* [WHAT YOU NEED TO DO]: This exercise calls for every line of the data below with the string "name" in it.

(Stored data entries)

========================================================================

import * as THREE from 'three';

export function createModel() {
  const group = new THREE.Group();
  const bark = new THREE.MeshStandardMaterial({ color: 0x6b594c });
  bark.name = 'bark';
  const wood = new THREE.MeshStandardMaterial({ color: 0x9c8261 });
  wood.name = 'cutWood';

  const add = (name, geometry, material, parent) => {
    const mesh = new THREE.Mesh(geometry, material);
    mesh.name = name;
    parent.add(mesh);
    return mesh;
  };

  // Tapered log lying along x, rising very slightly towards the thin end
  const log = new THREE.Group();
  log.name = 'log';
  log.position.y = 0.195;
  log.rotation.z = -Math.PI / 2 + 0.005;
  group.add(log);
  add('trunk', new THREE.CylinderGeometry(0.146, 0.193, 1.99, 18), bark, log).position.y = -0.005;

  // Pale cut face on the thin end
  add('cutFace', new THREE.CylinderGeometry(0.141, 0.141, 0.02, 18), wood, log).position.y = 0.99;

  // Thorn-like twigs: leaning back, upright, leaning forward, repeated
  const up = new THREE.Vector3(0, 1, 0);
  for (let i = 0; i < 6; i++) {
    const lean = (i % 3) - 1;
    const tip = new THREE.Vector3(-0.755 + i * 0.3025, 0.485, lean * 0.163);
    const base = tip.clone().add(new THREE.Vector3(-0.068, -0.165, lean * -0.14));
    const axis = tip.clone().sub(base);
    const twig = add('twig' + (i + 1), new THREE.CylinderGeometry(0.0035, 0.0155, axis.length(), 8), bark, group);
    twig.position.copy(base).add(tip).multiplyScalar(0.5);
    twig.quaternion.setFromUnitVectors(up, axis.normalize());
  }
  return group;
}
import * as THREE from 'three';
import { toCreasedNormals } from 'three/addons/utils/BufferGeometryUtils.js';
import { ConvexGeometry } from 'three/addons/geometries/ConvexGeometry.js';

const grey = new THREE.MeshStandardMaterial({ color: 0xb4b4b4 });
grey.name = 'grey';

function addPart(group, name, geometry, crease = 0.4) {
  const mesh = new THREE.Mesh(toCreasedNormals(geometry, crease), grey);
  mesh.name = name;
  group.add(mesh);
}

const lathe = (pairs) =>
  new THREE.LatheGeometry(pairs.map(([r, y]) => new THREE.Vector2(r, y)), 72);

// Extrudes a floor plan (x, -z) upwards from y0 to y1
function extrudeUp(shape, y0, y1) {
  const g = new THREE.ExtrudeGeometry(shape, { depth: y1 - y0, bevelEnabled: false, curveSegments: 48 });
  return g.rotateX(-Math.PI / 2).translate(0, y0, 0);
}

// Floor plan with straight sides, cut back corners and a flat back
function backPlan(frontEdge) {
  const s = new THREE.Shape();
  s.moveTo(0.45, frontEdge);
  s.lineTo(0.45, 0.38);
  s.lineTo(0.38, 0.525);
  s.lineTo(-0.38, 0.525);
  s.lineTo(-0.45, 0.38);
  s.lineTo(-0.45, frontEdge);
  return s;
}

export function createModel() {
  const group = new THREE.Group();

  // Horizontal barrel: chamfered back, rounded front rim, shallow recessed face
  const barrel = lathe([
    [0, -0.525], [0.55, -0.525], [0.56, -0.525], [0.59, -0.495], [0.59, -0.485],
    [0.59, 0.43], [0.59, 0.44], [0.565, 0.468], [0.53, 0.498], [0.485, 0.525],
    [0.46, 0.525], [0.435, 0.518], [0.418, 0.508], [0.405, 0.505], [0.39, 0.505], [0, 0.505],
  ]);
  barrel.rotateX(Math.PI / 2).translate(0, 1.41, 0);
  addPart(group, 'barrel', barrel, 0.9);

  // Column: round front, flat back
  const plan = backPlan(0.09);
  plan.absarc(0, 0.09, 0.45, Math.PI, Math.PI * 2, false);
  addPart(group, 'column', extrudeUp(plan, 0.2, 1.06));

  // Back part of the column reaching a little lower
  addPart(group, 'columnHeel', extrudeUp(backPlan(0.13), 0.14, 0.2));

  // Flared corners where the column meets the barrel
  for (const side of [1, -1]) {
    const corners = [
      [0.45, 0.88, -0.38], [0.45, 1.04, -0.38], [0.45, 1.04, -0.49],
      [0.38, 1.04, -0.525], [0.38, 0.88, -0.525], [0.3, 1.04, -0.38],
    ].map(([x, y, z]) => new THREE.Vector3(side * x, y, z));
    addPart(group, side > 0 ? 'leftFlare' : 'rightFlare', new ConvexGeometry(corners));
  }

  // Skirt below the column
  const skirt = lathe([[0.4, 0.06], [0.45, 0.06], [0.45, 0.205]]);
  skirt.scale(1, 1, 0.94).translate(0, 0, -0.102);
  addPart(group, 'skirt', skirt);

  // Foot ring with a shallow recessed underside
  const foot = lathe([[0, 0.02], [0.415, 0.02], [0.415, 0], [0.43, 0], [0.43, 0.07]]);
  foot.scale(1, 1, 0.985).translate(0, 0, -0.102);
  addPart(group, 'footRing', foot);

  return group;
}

========================================================================

* [ANSWER SPACE]:
  bark.name = 'bark';
  wood.name = 'cutWood';
  const add = (name, geometry, material, parent) => {
    mesh.name = name;
  log.name = 'log';
grey.name = 'grey';
function addPart(group, name, geometry, crease = 0.4) {
  mesh.name = name;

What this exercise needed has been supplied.